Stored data
= = = =

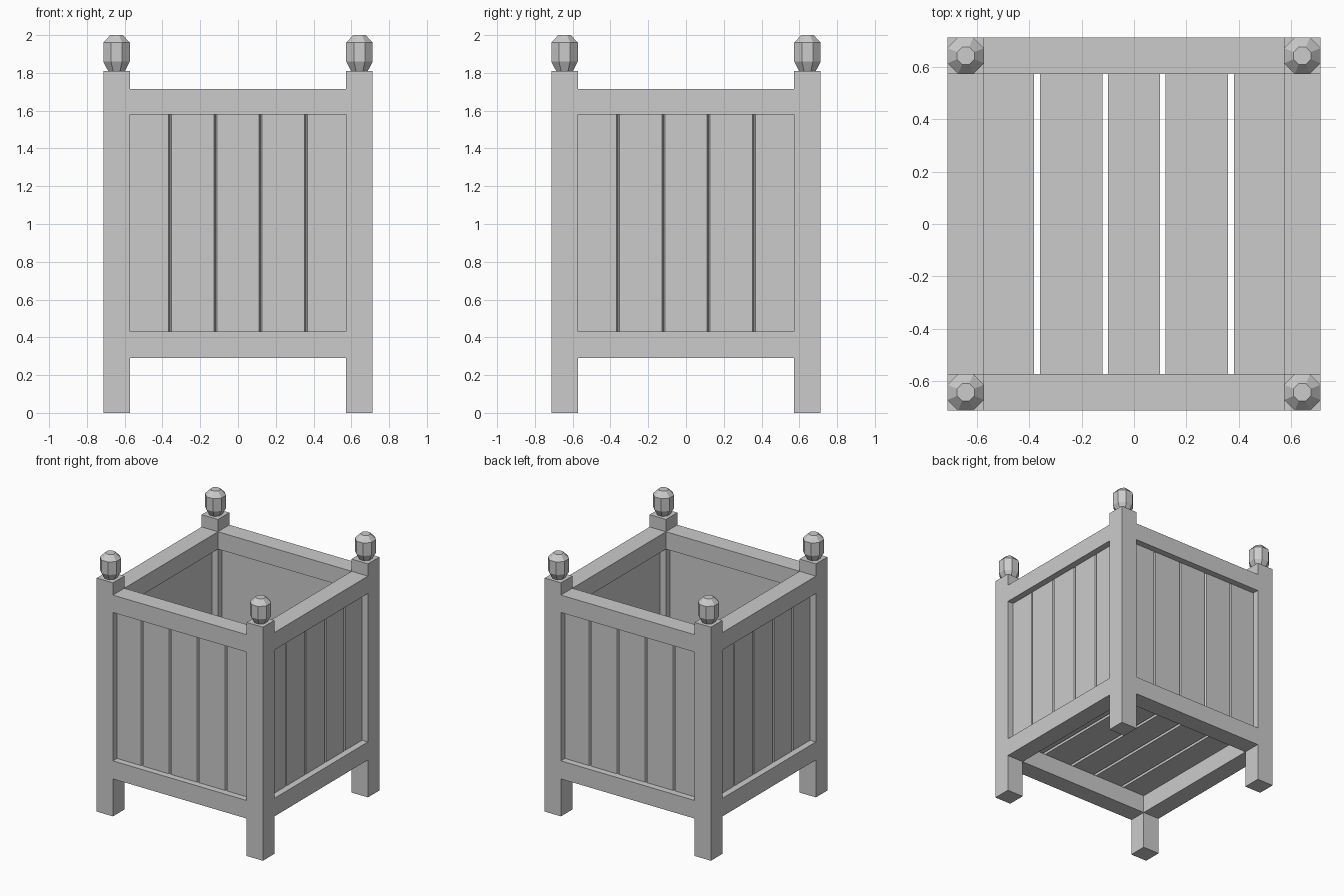
import bpy
import bmesh
from math import pi
from mathutils import Matrix, Vector

if "Cube" in bpy.data.objects:
    bpy.data.objects.remove(bpy.data.objects["Cube"], do_unlink=True)

# One plain colour for the whole planter
GREY = (0.6, 0.6, 0.6, 1.0)
grey = bpy.data.materials.new("plain_grey")
grey.use_nodes = True
grey.diffuse_color = GREY
grey.node_tree.nodes["Principled BSDF"].inputs["Base Color"].default_value = GREY

HALF = 0.713               # outer half width
POST = 0.14                # post and rail thickness
INNER = HALF - POST
MID = HALF - POST / 2      # centre line of posts and rails
POST_TOP = 1.81
RAIL_LOW, RAIL_HIGH = (0.29, 0.43), (1.58, 1.715)


def finish(name, bm, turn=0):
    """Turn the part about z in quarter turns and add it to the scene."""
    bmesh.ops.transform(bm, matrix=Matrix.Rotation(turn * pi / 2, 4, "Z"), verts=bm.verts)
    bmesh.ops.recalc_face_normals(bm, faces=bm.faces)
    mesh = bpy.data.meshes.new(name)
    bm.to_mesh(mesh)
    bm.free()
    mesh.materials.append(grey)
    obj = bpy.data.objects.new(name, mesh)
    bpy.context.collection.objects.link(obj)
    return obj


def box(name, xs, ys, zs, turn=0):
    bm = bmesh.new()
    lo, hi = (Vector(p) for p in zip(xs, ys, zs))
    place = Matrix.Translation((lo + hi) / 2) @ Matrix.Diagonal((*(hi - lo), 1))
    bmesh.ops.create_cube(bm, size=1, matrix=place)
    return finish(name, bm, turn)


def prism(name, outline, zs, turn=0):
    """Extrude a flat outline upward."""
    bm = bmesh.new()
    base = bm.faces.new([bm.verts.new((x, y, zs[0])) for x, y in outline])
    top = bmesh.ops.extrude_face_region(bm, geom=[base])["geom"]
    moved = [v for v in top if isinstance(v, bmesh.types.BMVert)]
    bmesh.ops.translate(bm, verts=moved, vec=(0, 0, zs[1] - zs[0]))
    return finish(name, bm, turn)


def finial(name, x, y, turn):
    """Eight-sided knob built from stacked rings, flats facing the sides."""
    bm = bmesh.new()
    rings = []
    for radius, z in ((0.048, POST_TOP), (0.076, 1.86), (0.076, 1.96), (0.036, 2.0)):
        place = Matrix.Translation((x, y, z)) @ Matrix.Rotation(pi / 8, 4, "Z")
        rings.append(bmesh.ops.create_circle(bm, segments=8, radius=radius, matrix=place)["verts"])
    for low, high in zip(rings, rings[1:]):
        for i in range(8):
            j = (i + 1) % 8
            bm.faces.new((low[i], low[j], high[j], high[i]))
    bm.faces.new(rings[0])
    bm.faces.new(rings[-1])
    return finish(name, bm, turn)


# Four equal sides: a corner post with its knob, two rails and five slats
SLAT = 0.24
BACK, FRONT, CHAMFER = -MID + 0.02, -MID - 0.02, 0.008
for turn, side in enumerate(("front", "left", "back", "right")):
    box(f"{side}_post", (-HALF, -INNER), (-HALF, -INNER), (0, POST_TOP), turn)
    finial(f"{side}_post_knob", -MID, -MID, turn)
    for label, zs in (("lower", RAIL_LOW), ("upper", RAIL_HIGH)):
        box(f"{side}_{label}_rail", (-INNER, INNER), (-HALF, -INNER), zs, turn)
    for i in range(5):
        a = (i - 2.5) * SLAT
        b = a + SLAT
        # Chamfered outer edges leave a V groove between neighbours
        outline = ((a, BACK), (a, FRONT + 2 * CHAMFER), (a + CHAMFER, FRONT),
                   (b - CHAMFER, FRONT), (b, FRONT + 2 * CHAMFER), (b, BACK))
        prism(f"{side}_slat_{i + 1}", outline, (RAIL_LOW[1], RAIL_HIGH[0]), turn)

# Floor boards resting on the lower rails, with open gaps between them
GAP = 0.011
EDGE = MID - 0.02
cuts = (-0.371, -0.11, 0.11, 0.371)
starts = (-EDGE, *(c + GAP for c in cuts))
ends = (*(c - GAP for c in cuts), EDGE)
for i, xs in enumerate(zip(starts, ends)):
    box(f"floor_board_{i + 1}", xs, (-EDGE, EDGE), (RAIL_LOW[1], RAIL_LOW[1] + 0.03))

= = = =

**What to produce**
Write every entry out again exactly, images omitted.

**Solved problem**
import bpy
import bmesh
from math import pi
from mathutils import Matrix, Vector

if "Cube" in bpy.data.objects:
    bpy.data.objects.remove(bpy.data.objects["Cube"], do_unlink=True)

# One plain colour for the whole planter
GREY = (0.6, 0.6, 0.6, 1.0)
grey = bpy.data.materials.new("plain_grey")
grey.use_nodes = True
grey.diffuse_color = GREY
grey.node_tree.nodes["Principled BSDF"].inputs["Base Color"].default_value = GREY

HALF = 0.713               # outer half width
POST = 0.14                # post and rail thickness
INNER = HALF - POST
MID = HALF - POST / 2      # centre line of posts and rails
POST_TOP = 1.81
RAIL_LOW, RAIL_HIGH = (0.29, 0.43), (1.58, 1.715)


def finish(name, bm, turn=0):
    """Turn the part about z in quarter turns and add it to the scene."""
    bmesh.ops.transform(bm, matrix=Matrix.Rotation(turn * pi / 2, 4, "Z"), verts=bm.verts)
    bmesh.ops.recalc_face_normals(bm, faces=bm.faces)
    mesh = bpy.data.meshes.new(name)
    bm.to_mesh(mesh)
    bm.free()
    mesh.materials.append(grey)
    obj = bpy.data.objects.new(name, mesh)
    bpy.context.collection.objects.link(obj)
    return obj


def box(name, xs, ys, zs, turn=0):
    bm = bmesh.new()
    lo, hi = (Vector(p) for p in zip(xs, ys, zs))
    place = Matrix.Translation((lo + hi) / 2) @ Matrix.Diagonal((*(hi - lo), 1))
    bmesh.ops.create_cube(bm, size=1, matrix=place)
    return finish(name, bm, turn)


def prism(name, outline, zs, turn=0):
    """Extrude a flat outline upward."""
    bm = bmesh.new()
    base = bm.faces.new([bm.verts.new((x, y, zs[0])) for x, y in outline])
    top = bmesh.ops.extrude_face_region(bm, geom=[base])["geom"]
    moved = [v for v in top if isinstance(v, bmesh.types.BMVert)]
    bmesh.ops.translate(bm, verts=moved, vec=(0, 0, zs[1] - zs[0]))
    return finish(name, bm, turn)


def finial(name, x, y, turn):
    """Eight-sided knob built from stacked rings, flats facing the sides."""
    bm = bmesh.new()
    rings = []
    for radius, z in ((0.048, POST_TOP), (0.076, 1.86), (0.076, 1.96), (0.036, 2.0)):
        place = Matrix.Translation((x, y, z)) @ Matrix.Rotation(pi / 8, 4, "Z")
        rings.append(bmesh.ops.create_circle(bm, segments=8, radius=radius, matrix=place)["verts"])
    for low, high in zip(rings, rings[1:]):
        for i in range(8):
            j = (i + 1) % 8
            bm.faces.new((low[i], low[j], high[j], high[i]))
    bm.faces.new(rings[0])
    bm.faces.new(rings[-1])
    return finish(name, bm, turn)


# Four equal sides: a corner post with its knob, two rails and five slats
SLAT = 0.24
BACK, FRONT, CHAMFER = -MID + 0.02, -MID - 0.02, 0.008
for turn, side in enumerate(("front", "left", "back", "right")):
    box(f"{side}_post", (-HALF, -INNER), (-HALF, -INNER), (0, POST_TOP), turn)
    finial(f"{side}_post_knob", -MID, -MID, turn)
    for label, zs in (("lower", RAIL_LOW), ("upper", RAIL_HIGH)):
        box(f"{side}_{label}_rail", (-INNER, INNER), (-HALF, -INNER), zs, turn)
    for i in range(5):
        a = (i - 2.5) * SLAT
        b = a + SLAT
        # Chamfered outer edges leave a V groove between neighbours
        outline = ((a, BACK), (a, FRONT + 2 * CHAMFER), (a + CHAMFER, FRONT),
                   (b - CHAMFER, FRONT), (b, FRONT + 2 * CHAMFER), (b, BACK))
        prism(f"{side}_slat_{i + 1}", outline, (RAIL_LOW[1], RAIL_HIGH[0]), turn)

# Floor boards resting on the lower rails, with open gaps between them
GAP = 0.011
EDGE = MID - 0.02
cuts = (-0.371, -0.11, 0.11, 0.371)
starts = (-EDGE, *(c + GAP for c in cuts))
ends = (*(c - GAP for c in cuts), EDGE)
for i, xs in enumerate(zip(starts, ends)):
    box(f"floor_board_{i + 1}", xs, (-EDGE, EDGE), (RAIL_LOW[1], RAIL_LOW[1] + 0.03))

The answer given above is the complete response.